I first wrote about Japanese illustrator Tadahiro Uesugi back in 2005, and again in 2010. While his awkwardly arranged website has unfortunately not been revised, his work is a fresh and wonderful as ever.
Influenced by an affection for 1950s and 1960s “modern” styles of American advertising art, Uesugi brings together a strong sense of design, perspective and geometry with a brilliant use of light and color to create deceptively simple but remarkably effective images.
Many of his illustrations are set in U.S. and European cities (as presumably are some of his clients), notably San Francisco and Paris.
He uses open areas and negative space with almost equal presence to his represented objects. Often, much more is suggested than presented. He adds deft touches of texture exactly where most appropriate.
Given the amazingly strong geometric foundation of his compositions, you might be tempted to think that his images are filled with straight lines, but they’re not. His lines are curved, slanted, skewed, broken and rough edged — anything but straight.
His subtle use of value is not what you might expect from work that seems so abstracted into basic forms, but in many ways, value relationships are at the heart of his compositions.
Light shimmers, slides, peeks and bounces through his images — slipping through cracks, hiding in doorways and bounding down alleys. Light is as much a character in Uesugi’s images as his frequent subjects of fashionable young women walking through urban environments.
His website is not as easy to browse as one might like. The home page is a jumble of mentions of projects and links to places other than his portfolio, all in Japanese. Just go directly to the bottom of the page, and on the little navigation bar at the very bottom, click “Illustration”. I can’t even give you a direct link because the damn thing is in frames.
You should see a row of thumbnails in the left column (frame) and a single image in the right. As you scroll down through the thumbnails, you’ll find that the last thumbnail, or bit of text, will be a link to the next set of thumbnails.
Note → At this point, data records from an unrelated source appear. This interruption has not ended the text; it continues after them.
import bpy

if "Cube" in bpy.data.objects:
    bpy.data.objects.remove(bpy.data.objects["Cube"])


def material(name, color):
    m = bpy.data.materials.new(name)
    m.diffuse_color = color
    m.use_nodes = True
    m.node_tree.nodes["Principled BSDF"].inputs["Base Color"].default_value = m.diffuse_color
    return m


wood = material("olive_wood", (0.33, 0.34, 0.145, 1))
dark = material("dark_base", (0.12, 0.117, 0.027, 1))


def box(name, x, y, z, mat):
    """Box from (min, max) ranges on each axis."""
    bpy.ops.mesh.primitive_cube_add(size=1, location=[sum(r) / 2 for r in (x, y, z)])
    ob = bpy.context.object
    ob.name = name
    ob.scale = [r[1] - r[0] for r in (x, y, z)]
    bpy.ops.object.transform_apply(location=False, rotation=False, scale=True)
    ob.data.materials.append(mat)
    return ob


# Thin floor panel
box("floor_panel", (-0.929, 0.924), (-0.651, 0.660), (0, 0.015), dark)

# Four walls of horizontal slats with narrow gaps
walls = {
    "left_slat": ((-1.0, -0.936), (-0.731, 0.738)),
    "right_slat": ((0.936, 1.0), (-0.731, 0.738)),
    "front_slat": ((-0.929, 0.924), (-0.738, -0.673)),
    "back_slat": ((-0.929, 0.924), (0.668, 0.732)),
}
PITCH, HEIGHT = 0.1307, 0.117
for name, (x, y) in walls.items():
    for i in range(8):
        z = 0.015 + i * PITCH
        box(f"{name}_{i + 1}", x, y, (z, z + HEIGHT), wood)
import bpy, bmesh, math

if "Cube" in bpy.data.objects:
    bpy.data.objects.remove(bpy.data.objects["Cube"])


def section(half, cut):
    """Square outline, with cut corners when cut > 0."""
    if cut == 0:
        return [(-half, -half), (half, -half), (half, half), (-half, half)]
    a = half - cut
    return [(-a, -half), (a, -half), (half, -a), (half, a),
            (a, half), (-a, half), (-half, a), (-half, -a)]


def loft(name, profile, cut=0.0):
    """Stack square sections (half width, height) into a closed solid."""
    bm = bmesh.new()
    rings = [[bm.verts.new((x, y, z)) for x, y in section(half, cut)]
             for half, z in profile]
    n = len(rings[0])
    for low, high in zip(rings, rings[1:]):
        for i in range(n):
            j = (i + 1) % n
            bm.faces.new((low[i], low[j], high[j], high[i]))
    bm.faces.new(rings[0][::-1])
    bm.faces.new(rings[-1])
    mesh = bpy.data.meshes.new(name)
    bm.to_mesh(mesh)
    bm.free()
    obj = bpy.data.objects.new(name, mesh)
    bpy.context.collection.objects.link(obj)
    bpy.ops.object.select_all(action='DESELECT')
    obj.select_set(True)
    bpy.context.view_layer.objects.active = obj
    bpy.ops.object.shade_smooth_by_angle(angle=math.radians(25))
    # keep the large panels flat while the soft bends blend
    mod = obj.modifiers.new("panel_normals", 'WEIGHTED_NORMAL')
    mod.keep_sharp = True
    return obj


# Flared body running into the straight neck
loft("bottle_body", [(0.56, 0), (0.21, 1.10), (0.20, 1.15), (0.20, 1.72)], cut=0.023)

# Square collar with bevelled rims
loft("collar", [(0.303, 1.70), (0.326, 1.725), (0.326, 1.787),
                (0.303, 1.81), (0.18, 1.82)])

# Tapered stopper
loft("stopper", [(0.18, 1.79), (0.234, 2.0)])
The one good thing about the site is that there are at least a two or three hundred of his images there.